From kitchen chef to hotel manager
Interview with hotel manager, Peter Gerløv Feddersen
How do you get around 40 employees with very different responsibilities and realities to work towards the same noble goal every day with great job satisfaction? A goal that ultimately depends on the satisfaction of hotel guests. Comwell Holte's hotel director has a pretty good idea about that. He carries a unique set of tools in his leadership backpack, which he acquired during his time in the kitchen at Comwell Borupgaard.
By Karin Feit Almberg and Signe Kamper Kankelborg
Peter Gerløv Feddersen took over as the hotel director at Comwell Holte in October 2021, coming directly from a position as a hotel director at another North Zealand hotel. But Feddersen started his career in a completely different place. A place that has shaped him and given him a special perspective on the task, both operationally and in terms of leadership, that he faces today.
"You always get there. Because there is no alternative"
Feddersen has previously been the head chef at Comwell Borupgaard in Snekkersten, and he draws heavily on his experience from his days as a chef. "It is clearly a plus for me that my career path started where it did," he says. "Not so much because I use my eminent ability to fry meatballs in my workday, but my leadership approach is influenced by my many years as a chef," says Feddersen with a smile, adding:
"I know about a fast pace, many balls in the air, sharp frames, fixed goals, and the necessity of being able to deliver above and beyond the usual. You always get there. Because there is no alternative. There is a constant hustle behind the scenes – both in a large kitchen and at a hotel – and it's great. All areas of expertise must work together at once, and it's so exciting to make it happen.
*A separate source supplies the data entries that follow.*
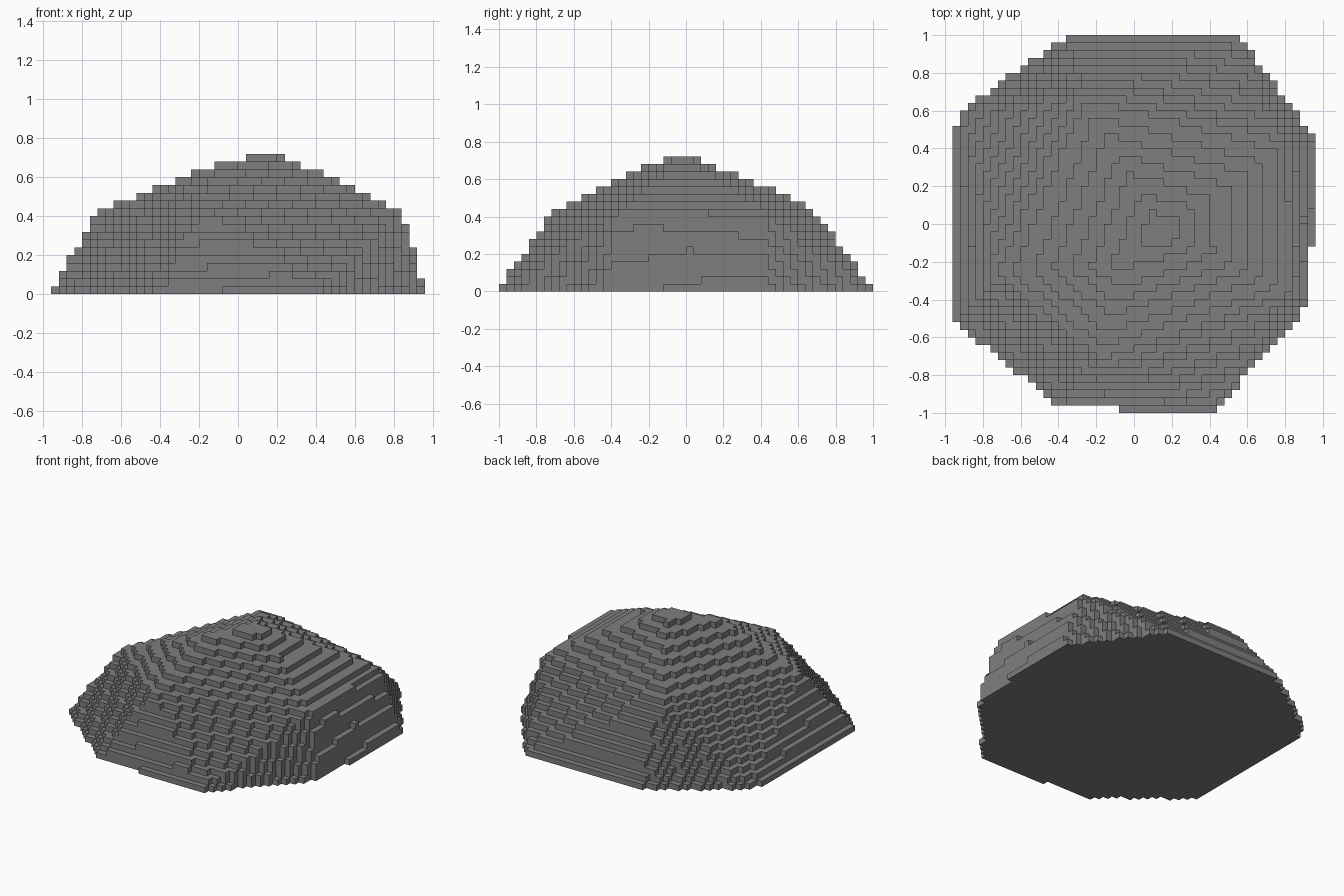
import bpy
import bmesh
from mathutils import Vector

cube = bpy.data.objects.get("Cube")
if cube:
    bpy.data.objects.remove(cube, do_unlink=True)

CELL = 0.04
NX, NY, NZ = 48, 50, 18

# Faceted boulder: base outline, shoulder corners and summit ridge
BASE = [(-0.36, 1.005), (0.56, 1.005), (0.97, 0.44), (0.93, -0.43),
        (0.41, -1.015), (-0.4, -0.98), (-0.975, -0.52), (-0.95, 0.6)]
SHOULDER = [(-0.25, 0.655, 0.47), (0.8, 0.42, 0.44), (0.835, -0.36, 0.43),
            (-0.18, -0.71, 0.43), (-0.715, -0.27, 0.43)]
SUMMIT = [(0.155, -0.04, 0.742), (-0.11, -0.22, 0.664)]


def hull_planes(points):
    """Outward planes of the convex hull of the points."""
    bm = bmesh.new()
    for p in points:
        bm.verts.new(p)
    bmesh.ops.convex_hull(bm, input=bm.verts[:])
    bm.normal_update()
    middle = Vector((0, 0, 0.2))
    planes = []
    for f in bm.faces:
        n, c = f.normal.copy(), f.calc_center_median()
        if n.dot(c - middle) < 0:
            n.negate()
        planes.append((n, n.dot(c)))
    bm.free()
    return planes


planes = hull_planes([(x, y, 0) for x, y in BASE] + SHOULDER + SUMMIT)

# Fill the boulder with cubic blocks
filled = set()
for i in range(NX):
    for j in range(NY):
        for k in range(NZ):
            p = Vector((i - NX / 2 + 0.5, j - NY / 2 + 0.5, k + 0.5)) * CELL
            if all(n.dot(p) <= d + 1e-6 for n, d in planes):
                filled.add((i, j, k))

# Skin the blocks with their exposed square faces
bm = bmesh.new()
corners = {}


def corner(c):
    if c not in corners:
        corners[c] = bm.verts.new(((c[0] - NX / 2) * CELL,
                                   (c[1] - NY / 2) * CELL, c[2] * CELL))
    return corners[c]


for cell in sorted(filled):
    for axis in range(3):
        u, v = (axis + 1) % 3, (axis + 2) % 3
        for side in (0, 1):
            near = list(cell)
            near[axis] += 2 * side - 1
            if tuple(near) in filled:
                continue
            quad = []
            for du, dv in ((0, 0), (1, 0), (1, 1), (0, 1)):
                c = list(cell)
                c[axis] += side
                c[u] += du
                c[v] += dv
                quad.append(corner(tuple(c)))
            bm.faces.new(quad if side else quad[::-1])

mesh = bpy.data.meshes.new("boulder")
bm.to_mesh(mesh)
bm.free()

# Plain stone colour
stone = bpy.data.materials.new("stone_grey")
stone.use_nodes = True
grey = (0.21, 0.21, 0.21, 1)
stone.diffuse_color = grey
stone.node_tree.nodes["Principled BSDF"].inputs["Base Color"].default_value = grey
mesh.materials.append(stone)

boulder = bpy.data.objects.new("boulder", mesh)
bpy.context.collection.objects.link(boulder)
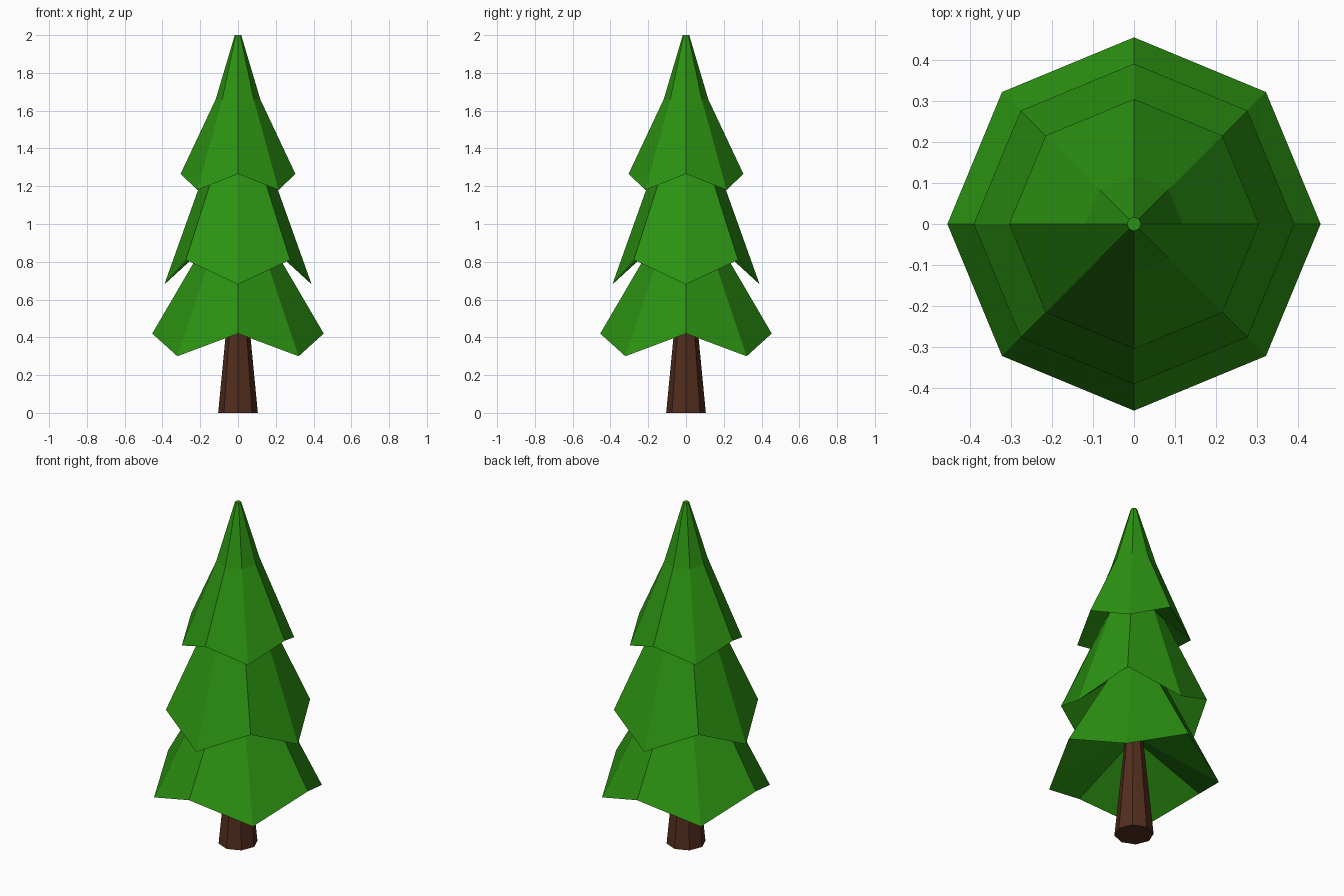
import bpy, bmesh
from math import cos, sin, pi

if "Cube" in bpy.data.objects:
    bpy.data.objects.remove(bpy.data.objects["Cube"])

SIDES = 8


def material(name, rgb):
    m = bpy.data.materials.new(name)
    m.diffuse_color = (*rgb, 1)
    m.use_nodes = True
    m.node_tree.nodes["Principled BSDF"].inputs["Base Color"].default_value = m.diffuse_color
    return m


def lathe(name, rings, mat, cap_bottom=False, cap_top=False):
    """Each ring is (radius, z on the axes, z on the diagonals)."""
    bm = bmesh.new()
    loops = []
    for r, z_axis, z_diag in rings:
        loops.append([bm.verts.new((r * cos(2 * pi * i / SIDES),
                                    r * sin(2 * pi * i / SIDES),
                                    z_diag if i % 2 else z_axis))
                      for i in range(SIDES)])
    for low, high in zip(loops, loops[1:]):
        for i in range(SIDES):
            j = (i + 1) % SIDES
            bm.faces.new((low[i], low[j], high[j], high[i]))
    if cap_bottom:
        bm.faces.new(loops[0][::-1])
    if cap_top:
        bm.faces.new(loops[-1])
    mesh = bpy.data.meshes.new(name)
    bm.to_mesh(mesh)
    bm.free()
    mesh.materials.append(mat)
    obj = bpy.data.objects.new(name, mesh)
    bpy.context.collection.objects.link(obj)
    return obj


green = material("needles", (0.025, 0.29, 0.006))
brown = material("bark", (0.085, 0.027, 0.013))

# Tapered trunk
lathe("trunk", [(0.105, 0, 0), (0.05, 0.57, 0.57)], brown, cap_bottom=True)

# Foliage: three zigzag skirts, each with a shallow underside, and a thin tip
lathe("foliage", [
    (0.05, 0.57, 0.57),
    (0.454, 0.42, 0.30),
    (0.15, 0.94, 0.94),
    (0.39, 0.68, 0.81),
    (0.165, 1.31, 1.31),
    (0.304, 1.265, 1.18),
    (0.118, 1.66, 1.66),
    (0.017, 2.0, 2.0),
], green, cap_top=True)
Everything from conferences, receptions, restaurants, kitchens, buildings, AV, and so on must work together and deliver on the same goal; the good guest experience."
Different realities with a common goal
"The unquestionably beautiful thing about running a hotel is that we have these very different professional groups. When we are together in the management group, we talk about: 1) how we strengthen these professional skills, and 2) how we break down the barriers so that everyone works towards a common, overall focus. It sounds completely paradoxical, but it isn't. For example, if a guest asks for a sandwich at the reception, we just need to make it happen quickly, even if the kitchen is occupied with a large planned conference lunch at the moment. The guest is always at the center and must feel well-assisted."
And according to the hotel director, all employees, regardless of title or level, are a significant and important part of the culture. Everyone shapes the workplace, and everyone shapes the experience that guests have during a visit to Comwell.
"Every little conversation, suggestion for change, praise, and so on colors the culture. Everyone helps set a direction. That's why I also make a big effort to be a visible leader myself. I rush around and talk to everyone all the time. And the very different professional groups are, of course, also a challenge as a leader. Fortunately, an exciting one. The reality looks very different from the different areas of responsibility that the employees have, and you have to have respect for that."
"I'm just a department head"
Being a good leader is also about letting go, according to Comwell Holte's hotel director, who gives an example that the boss's way is not always the best way:
"As a former head chef, I am well-versed in the kitchen myself. So the easiest thing would be to go down to the kitchen and do everything my way. But I don't want to impose my methods on the department heads. It provides short-term solutions without ownership. The most important thing is that we agree on the end result. I'm just a department head for the leadership group, as I like to say. We meet every day at 10:00 a.m. and 3:00 p.m. and go over the day and evening together. Here, I can sense how everyone is doing and what the biggest challenges are right now."
Guests don't care about internal responsibilities
"My goal is for everyone to support and respect each other's work. It's so essential for how the guest experiences being here. After all, guests don't care about our internal responsibilities. So regardless of one's primary responsibility, a positive experience for the guests is the end goal.
So yes, receptionists can also easily take the empty plates, cups, and glasses with them if they are already going to the kitchen. Just as the chef can greet a seeking guest and ask, "Is there anything I can do for you?"
Put on your rubber boots and go out into nature
Feddersen sits during this interview in one of the hotel's smaller meeting rooms with huge windows overlooking tall birch trees, a small lake, and fields as far as the eye can see.
"It's so beautiful here, and there's so much we can do with this place," he says with a dreamy expression.
The hotel director has big plans to make use of the beautiful nature surrounding the hotel, which is almost invisible when driving past on Kongevejen.
"This area is excellent for outdoor mindfulness, meeting rooms, and dining areas. It's great for our meeting and conference guests, but also for guests who come here for a little get away with their partner. And we've also gotten the rubber boots up from the basement to get started," he smiles. "You can borrow them along with a small map of the area. I hope that in the future - from inside the meeting rooms - you can see all the great outdoor facilities and feel inspired to use them."